Atli Gregersen has, together with his brother Regin, been at the helm of Hidden Fjord since he took over from his father in 1994. Since then the company has gone from strength to strength for the enthusiastic director.
“If you have the time, I would really like to tell you about what it was like back then,” said Gregersen.
That’s how Gregersen replied when SalmonBusiness broached the subject of the controversial ISA (infectious salmon anaemia) crisis that occurred on the Faroe Islands early in the beginning of the 21st century. Of the 20 fish farming companies existing at that time, only his company, and the now stock exchange listed Bakkafrost, that survived.
“People in the industry said I talked too much about ISA. I made it very clear that we had to be prepared for it, and it was vital we evaded an ISA crisis the likes of which afflicted Norway and Scotland,” he said.
Since 1998 he had, in collaboration with Faroese authorities, worked on preparing new regulations that would provide the foundation for the Faroese operational model. These would include a contingency plan to combat outbreaks of disease.
Influenced by both maternal and paternal relatives
However, Gregersen’s history within fisheries and marine farming began long before the start of the 21st century. He completed his studies (majoring in marine farming) in Tromsø at the close of the 1970s.
The company was founded by his grandfather, Joen Pauli Gregersen – in 1929 – before Atli’s father, Oddfríður, took over the helm. In 1994, it was the turn of Atli and Regin.
“This company was founded by my grandfather in 1929. But my mother’s grandfather started his own enterprise in 1887. That wound up in the 1960s, but Hidden Fjord has roots leading directly to 1929,” said Gregersen, adding that Hidden Fjord was originally established as a Luna brand in 2011.
The charismatic Faroe Islander speaks almost without catching a breath. Gregersen stressed that the company has inherited as much of the mental attitude from his mother’s side as from his father’s.
Gained his degree in Tromsø
Atli was a key figure in the creation of the company’s fish farming division.
“Initially the company was engaged in salted fish products. In the 1960s we started up with herring and mackerel, but in 1977 the fishery limits were extended, and Faroe Islanders were shut out from all territories except our own. This resulted in a crisis for the Faroe Islands. What would they be able to make a living from now?
“I attended upper secondary school at Tórshavn in the 1970s, and the biology teacher told me that the Faroe Islands was perfect for salmon farming. That’s when I thought I must find myself a course of study that would be ideal to achieve that goal. Gregersen gained his qualifications through his university education in Tromsø, Norway, where he specialised in aquaculture / fish farming.

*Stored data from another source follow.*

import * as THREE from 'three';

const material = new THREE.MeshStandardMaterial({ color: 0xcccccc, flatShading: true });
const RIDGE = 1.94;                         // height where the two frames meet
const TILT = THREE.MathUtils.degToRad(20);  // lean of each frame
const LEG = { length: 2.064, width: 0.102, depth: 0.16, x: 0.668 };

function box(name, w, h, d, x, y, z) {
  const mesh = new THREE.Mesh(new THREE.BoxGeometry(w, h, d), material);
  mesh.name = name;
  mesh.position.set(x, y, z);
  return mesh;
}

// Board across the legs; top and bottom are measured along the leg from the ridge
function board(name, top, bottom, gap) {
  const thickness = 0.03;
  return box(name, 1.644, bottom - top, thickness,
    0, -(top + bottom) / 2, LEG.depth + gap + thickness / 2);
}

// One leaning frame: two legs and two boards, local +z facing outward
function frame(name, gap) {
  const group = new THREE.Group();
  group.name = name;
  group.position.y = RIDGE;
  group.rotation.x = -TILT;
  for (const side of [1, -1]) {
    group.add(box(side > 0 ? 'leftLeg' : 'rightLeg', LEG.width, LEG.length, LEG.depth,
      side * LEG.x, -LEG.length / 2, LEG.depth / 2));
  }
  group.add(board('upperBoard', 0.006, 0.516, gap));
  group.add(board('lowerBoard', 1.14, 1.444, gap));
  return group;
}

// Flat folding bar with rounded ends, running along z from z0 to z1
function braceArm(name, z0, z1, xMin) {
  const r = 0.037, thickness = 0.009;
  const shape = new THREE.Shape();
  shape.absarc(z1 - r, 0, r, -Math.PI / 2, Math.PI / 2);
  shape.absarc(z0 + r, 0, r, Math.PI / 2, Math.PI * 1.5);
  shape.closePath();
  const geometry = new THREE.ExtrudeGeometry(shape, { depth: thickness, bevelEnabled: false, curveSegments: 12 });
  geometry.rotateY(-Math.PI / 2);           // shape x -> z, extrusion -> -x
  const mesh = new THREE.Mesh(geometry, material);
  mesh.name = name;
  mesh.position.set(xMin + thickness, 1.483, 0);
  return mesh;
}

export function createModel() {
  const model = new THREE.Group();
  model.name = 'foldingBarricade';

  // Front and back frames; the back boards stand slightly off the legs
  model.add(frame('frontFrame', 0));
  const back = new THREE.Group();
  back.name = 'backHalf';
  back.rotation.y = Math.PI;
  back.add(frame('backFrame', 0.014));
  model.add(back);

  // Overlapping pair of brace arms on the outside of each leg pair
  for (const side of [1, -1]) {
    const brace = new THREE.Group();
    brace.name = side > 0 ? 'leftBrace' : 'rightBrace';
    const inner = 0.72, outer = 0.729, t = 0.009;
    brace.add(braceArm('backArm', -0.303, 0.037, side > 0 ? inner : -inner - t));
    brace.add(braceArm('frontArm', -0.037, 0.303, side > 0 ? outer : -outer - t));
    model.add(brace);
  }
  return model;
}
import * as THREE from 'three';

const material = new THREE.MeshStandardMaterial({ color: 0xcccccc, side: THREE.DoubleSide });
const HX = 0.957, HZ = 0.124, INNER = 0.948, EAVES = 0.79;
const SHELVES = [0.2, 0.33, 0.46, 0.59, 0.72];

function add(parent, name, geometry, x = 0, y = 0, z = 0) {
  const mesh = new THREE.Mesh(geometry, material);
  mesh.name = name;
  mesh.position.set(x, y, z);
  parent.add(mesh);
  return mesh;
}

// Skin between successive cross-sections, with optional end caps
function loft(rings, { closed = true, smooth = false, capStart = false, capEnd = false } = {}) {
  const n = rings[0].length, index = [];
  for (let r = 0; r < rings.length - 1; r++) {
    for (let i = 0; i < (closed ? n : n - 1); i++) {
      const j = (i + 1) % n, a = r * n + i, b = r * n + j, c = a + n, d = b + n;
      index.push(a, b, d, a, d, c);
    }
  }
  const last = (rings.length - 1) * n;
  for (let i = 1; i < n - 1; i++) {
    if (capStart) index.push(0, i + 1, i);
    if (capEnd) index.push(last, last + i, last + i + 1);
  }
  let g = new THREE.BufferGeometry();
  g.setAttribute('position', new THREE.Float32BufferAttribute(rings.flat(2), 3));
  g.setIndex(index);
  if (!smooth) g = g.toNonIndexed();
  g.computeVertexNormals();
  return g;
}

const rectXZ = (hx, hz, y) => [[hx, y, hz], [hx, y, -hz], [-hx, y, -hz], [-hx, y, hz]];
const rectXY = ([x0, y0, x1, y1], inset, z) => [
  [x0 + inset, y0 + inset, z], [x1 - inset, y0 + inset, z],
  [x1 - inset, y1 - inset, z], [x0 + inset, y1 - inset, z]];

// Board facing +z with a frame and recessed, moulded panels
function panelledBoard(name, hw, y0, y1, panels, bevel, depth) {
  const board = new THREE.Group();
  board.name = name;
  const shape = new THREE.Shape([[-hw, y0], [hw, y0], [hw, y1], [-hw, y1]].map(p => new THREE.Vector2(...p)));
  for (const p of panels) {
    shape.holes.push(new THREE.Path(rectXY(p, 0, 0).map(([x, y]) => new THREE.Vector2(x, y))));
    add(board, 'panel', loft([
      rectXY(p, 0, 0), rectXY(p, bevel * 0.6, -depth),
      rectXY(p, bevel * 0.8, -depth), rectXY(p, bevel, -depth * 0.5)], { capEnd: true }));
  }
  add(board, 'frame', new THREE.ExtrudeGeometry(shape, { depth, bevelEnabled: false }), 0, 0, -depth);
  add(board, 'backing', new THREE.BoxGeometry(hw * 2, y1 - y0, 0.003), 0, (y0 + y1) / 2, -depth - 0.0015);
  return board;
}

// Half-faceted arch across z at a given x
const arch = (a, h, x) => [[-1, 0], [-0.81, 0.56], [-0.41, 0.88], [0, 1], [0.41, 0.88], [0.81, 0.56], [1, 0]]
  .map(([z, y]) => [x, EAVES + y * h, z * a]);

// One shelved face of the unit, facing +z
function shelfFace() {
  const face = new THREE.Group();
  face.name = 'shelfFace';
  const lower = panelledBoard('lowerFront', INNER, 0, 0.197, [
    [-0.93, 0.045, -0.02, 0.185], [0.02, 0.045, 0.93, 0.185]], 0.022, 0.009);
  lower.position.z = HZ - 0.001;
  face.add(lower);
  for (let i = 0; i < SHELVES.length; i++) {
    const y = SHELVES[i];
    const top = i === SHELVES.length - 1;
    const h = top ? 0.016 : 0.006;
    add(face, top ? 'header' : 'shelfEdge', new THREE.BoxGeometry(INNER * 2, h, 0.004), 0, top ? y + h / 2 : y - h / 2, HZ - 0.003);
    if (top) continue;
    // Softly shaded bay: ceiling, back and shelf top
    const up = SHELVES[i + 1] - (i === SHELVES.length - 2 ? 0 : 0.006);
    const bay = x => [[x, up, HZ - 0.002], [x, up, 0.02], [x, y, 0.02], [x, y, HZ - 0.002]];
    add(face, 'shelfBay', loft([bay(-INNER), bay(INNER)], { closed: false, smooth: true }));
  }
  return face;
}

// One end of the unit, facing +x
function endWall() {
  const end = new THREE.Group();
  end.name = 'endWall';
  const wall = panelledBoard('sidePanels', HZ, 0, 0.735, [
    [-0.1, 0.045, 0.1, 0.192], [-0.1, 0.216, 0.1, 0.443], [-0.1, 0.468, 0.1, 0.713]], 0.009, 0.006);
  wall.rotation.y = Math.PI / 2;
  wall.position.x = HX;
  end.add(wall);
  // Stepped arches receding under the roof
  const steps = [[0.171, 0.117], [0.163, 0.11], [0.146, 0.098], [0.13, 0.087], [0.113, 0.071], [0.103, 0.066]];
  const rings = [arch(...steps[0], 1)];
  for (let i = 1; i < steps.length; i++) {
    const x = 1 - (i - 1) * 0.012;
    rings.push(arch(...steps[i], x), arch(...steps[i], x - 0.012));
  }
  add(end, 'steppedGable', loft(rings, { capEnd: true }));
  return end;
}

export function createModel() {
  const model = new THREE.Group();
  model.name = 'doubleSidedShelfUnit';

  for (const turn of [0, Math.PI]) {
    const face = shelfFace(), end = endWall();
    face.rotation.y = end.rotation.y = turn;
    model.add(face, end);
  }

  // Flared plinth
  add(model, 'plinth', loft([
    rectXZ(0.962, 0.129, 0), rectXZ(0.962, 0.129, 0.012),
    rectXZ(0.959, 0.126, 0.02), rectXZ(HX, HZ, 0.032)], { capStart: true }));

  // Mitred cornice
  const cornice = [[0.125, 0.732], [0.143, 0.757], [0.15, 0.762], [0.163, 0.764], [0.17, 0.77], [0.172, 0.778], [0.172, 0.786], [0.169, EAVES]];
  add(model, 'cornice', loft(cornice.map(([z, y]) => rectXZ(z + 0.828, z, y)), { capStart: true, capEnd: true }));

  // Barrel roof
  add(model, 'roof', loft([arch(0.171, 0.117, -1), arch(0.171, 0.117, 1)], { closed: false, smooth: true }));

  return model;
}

“We considered that we had a national responsibility to the Faroe Islands, and immediately took the plunge into salmon farming,” said Atli.
Three companies per fjord
Life was good for Faroe Islands’ salmon production companies. Also for Hidden Fjord.
“It was full steam ahead in the 1980s, and everyone was happy. But at the start of the 1990s we were hit by Hitra disease, salmon lice, BKD (bacterial kidney disease) and CMS (cardiomyopathy syndrome), and salmon prices were very low. Meanwhile, the Faroe Islands found itself in a major economic crisis, and the entire archipelago community went bankrupt,” Gregersen recalled.
“I took over from my father just after this period, in 1994. I won’t say that much about that, except that we didn’t always share the same point of view. But it was OK, and we are good friends,” he said.
At this time there were three companies farming per fjord. In total around 60.
“I used to say it was “good conditions for major problems”. How would it be possible to gain control over lice and disease under these conditions?”
– Naturally we argue now and again
The company got back on its feet again, but the fish farmers were not equipped to deal with the ISA issue, which emerged a decade later. As a twosome with his brother Regin they nonetheless survived – and then some.
“We are so fortunate to be two brothers that own this enterprise, and we have not gone public. If you look at Faroese companies, being listed on the stock exchange hasn’t been at the forefront of people’s minds. Bakkafrost did it, and this has worked well for them. We made it clear we would operate the business based on the revenue we earned. Our perspective was more conservative,” he said.
– What is it like to head a company with your brother?
“Actually, it’s been fine. A lot of people ask me that question. Naturally we argue now and again, but that’s just healthy.”
World’s best salmon?
The company now has 140 employees, who – according to the managing director – are working conscientiously to achieve several targets.
“In 1898 my mother’s grandfather won a gold medal at an international seafood exhibition in Bergen. In those days it was a long way to travel from the Faroe Islands to Bergen. I think that in itself is pretty impressive. If they managed to do that in 1898, why shouldn’t we manage to produce the world’s best salmon in 2018,” he said, obviously referring to his own five year old goal.